In 1951, de Bruijn and Erdős published a compactness theorem for graphs with finite chromatic number, proving that, if is a graph, is a natural number, and all finite subgraphs of have chromatic number at most , then has chromatic number at most . Since then, infinitary generalizations of this theorem, for the chromatic number as well as the coloring number of graphs, have attracted much attention. In this talk, we will briefly review some of the historical highlights in this area and then present some new work. These results show that the coloring number can exhibit only a limited amount of incompactness, while large amounts of incompactness for the chromatic number are implied by relatively weak hypotheses. This indicates that the coloring number and chromatic number behave quite differently with respect tocompactness and illustrates the difficulty involved in obtaining infinitary analogues of the de Bruijn-Erdős result at infinite, accessible cardinals. This is joint work with Assaf Rinot.
Some Computable Structure Theory of Finitely Generated Structures
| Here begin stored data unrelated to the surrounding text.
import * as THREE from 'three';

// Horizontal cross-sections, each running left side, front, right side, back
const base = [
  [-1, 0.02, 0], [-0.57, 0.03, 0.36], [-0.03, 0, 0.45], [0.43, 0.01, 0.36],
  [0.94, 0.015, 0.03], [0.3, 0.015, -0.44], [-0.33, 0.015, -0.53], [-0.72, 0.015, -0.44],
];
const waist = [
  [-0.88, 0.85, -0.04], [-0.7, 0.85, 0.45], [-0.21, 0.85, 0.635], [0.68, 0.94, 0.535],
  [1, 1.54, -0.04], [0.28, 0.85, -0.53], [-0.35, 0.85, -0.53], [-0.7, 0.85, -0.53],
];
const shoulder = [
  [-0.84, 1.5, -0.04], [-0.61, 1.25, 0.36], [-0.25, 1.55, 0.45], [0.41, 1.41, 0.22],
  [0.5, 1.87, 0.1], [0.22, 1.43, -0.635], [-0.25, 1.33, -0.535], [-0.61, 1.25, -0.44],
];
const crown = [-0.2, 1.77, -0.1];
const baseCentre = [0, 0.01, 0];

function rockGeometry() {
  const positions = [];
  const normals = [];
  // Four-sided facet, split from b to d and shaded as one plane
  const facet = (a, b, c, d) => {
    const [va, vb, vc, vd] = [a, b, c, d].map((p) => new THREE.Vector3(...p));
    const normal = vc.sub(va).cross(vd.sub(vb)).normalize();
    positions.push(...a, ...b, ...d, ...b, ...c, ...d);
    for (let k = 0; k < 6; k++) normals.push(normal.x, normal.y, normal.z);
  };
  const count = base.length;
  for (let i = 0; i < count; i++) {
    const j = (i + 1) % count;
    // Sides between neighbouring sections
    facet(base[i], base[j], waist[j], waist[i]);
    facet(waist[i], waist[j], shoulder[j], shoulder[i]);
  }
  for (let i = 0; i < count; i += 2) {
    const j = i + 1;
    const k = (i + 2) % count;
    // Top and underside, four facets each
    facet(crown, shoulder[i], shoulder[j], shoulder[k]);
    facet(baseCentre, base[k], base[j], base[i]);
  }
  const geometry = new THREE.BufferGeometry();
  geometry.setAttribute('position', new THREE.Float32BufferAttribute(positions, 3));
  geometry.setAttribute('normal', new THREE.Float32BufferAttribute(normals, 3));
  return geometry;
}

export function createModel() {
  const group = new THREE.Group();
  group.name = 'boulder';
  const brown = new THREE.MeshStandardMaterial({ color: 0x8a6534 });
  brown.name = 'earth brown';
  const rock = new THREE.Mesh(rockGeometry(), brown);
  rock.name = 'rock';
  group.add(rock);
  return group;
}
Every countable structure has a sentence of infinitary logic, called a Scott sentence, which describes it up to isomorphism among countable structures. We can characterize the complexity of a structure by the complexity of the simplest description of that structure. A finitely generated structure always has a
description. We show that there is a finitely generated group which has no simpler description. The proof of this leads us to talk about notions of universality for finitely generated structures. Finitely generated groups are universal, but finitely generated fields are not. By this, we mean that for every finitely generated structure, there is a finitely generated group which has the same computability-theoretic properties; but the same is not true for finitely generated fields. We apply the results of this investigation to pseudo Scott sentences.
Woodin-for-strong-compactness cardinals, a new identity crisis
Woodin and Vopěnka cardinals are established notions in the large cardinal hierarchy and despite being defined in different context, they proved to be very similar. In fact, Vopěnka cardinals are obtained by replacing a strongness clause in the definition of Woodinness by a supercompactness clause. Since strong compactness is an intermediate large cardinal notion between strongness and supercompactness, it is natural to consider a “Woodinised” version of it. In this talk, we give the definition of this new type of large cardinal, called Woodin for strong compactness, and will present some results about them. The highlight is that the analogue of Magidor’s “identity crisis” theorem for the first strongly compact holds for these cardinals too: the first Woodin for strong compactness cardinal can consistently be the first Woodin or the first Vopěnka cardinal.